In 1920 Dykes joined the Seventh-day Adventist Church, and in 1944 she joined the faculty of the then small and unaccredited Seventh-day Adventist Oakwood College in Huntsville, Alabama, as the Chair of the English Department.[4] She was the first staff member at Oakwood to hold a doctoral qualification and was instrumental in assisting the college to gain accreditation. Dykes retired in 1968 but returned to Oakwood to teach in 1970 and continued until 1975. In 1973 the Oakwood College library was named in her honor and in 1980 she was made a Professor Emerita. In 1975 the General Conference of the Seventh-day Adventist Church presented Dykes with a Citation of Excellence honouring her for an outstanding contribution to Seventh-day Adventist education. Dykes died in Huntsville on October 29, 1986, at the age of ninety-three.

Publications[edit]

  • Readings from Negro Authors for Schools and Colleges (1931). (Co-authored with Lorenzo Dow Turner and Otelia Cromwell.)
  • The Negro in English Romantic Thought: Or a Study in Sympathy for the Oppressed (1942)

See also[edit]

References[edit]

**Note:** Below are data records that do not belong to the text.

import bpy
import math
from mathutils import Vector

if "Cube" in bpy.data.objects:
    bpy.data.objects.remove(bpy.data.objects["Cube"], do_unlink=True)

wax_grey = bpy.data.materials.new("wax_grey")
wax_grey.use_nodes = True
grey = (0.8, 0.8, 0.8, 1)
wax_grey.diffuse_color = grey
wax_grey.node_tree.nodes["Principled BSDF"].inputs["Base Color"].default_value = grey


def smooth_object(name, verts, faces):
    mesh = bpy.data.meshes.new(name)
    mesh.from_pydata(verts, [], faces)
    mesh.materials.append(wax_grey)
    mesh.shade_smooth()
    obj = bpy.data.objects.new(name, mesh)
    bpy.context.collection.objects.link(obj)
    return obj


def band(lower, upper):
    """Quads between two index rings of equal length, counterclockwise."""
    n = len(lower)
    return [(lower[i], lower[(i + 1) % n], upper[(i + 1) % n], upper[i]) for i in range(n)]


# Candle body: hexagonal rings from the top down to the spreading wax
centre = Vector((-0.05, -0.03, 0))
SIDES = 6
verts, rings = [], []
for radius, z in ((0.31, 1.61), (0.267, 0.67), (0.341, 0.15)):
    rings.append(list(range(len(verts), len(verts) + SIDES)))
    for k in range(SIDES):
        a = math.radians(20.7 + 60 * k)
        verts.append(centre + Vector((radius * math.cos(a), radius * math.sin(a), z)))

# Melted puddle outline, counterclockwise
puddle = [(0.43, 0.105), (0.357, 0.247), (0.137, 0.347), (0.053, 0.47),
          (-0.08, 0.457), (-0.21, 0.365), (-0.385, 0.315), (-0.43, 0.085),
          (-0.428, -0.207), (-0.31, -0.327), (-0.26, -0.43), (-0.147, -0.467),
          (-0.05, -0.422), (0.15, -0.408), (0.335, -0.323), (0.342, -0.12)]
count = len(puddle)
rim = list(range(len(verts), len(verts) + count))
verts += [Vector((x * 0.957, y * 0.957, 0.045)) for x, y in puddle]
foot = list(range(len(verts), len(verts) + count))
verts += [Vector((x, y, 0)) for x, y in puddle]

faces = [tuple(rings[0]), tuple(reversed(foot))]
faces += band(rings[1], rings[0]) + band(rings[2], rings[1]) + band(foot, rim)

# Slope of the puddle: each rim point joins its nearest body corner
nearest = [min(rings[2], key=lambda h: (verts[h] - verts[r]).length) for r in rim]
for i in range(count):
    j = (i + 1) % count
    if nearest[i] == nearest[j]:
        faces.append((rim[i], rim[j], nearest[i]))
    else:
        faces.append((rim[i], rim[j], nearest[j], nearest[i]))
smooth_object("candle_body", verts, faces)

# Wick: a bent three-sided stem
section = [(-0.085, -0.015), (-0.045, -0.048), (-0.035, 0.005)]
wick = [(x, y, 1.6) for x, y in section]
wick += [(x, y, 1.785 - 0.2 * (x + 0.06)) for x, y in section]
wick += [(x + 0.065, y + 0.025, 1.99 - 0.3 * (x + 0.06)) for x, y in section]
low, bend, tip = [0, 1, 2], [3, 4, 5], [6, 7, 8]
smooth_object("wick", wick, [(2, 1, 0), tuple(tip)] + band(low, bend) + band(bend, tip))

  1. ^ The Black Women Oral History Project: Cplt.: Hill, Ruth Edmonds: The Black Women Oral History Project. Cplt. Publisher: Berlin : De Gruyter, 1991. 
  2. ^ a b c Sonya Ramsey. "Dykes, Eva Beatrice" in Susan Ware and Stacey Braukman (editors) Notable American Women: A Biographical Dictionary Vol. 5. (Cambridge, Massachusetts: Belknap Press, 2005), 188.
  3. ^ "Key Events in Black Higher Education". The Journal of Blacks in Higher Education. Retrieved 2016-02-16. 
  4. ^ Bailey, K. "Who was Eva B. Dykes?". www.oakwood.edu. Retrieved 2016-02-16.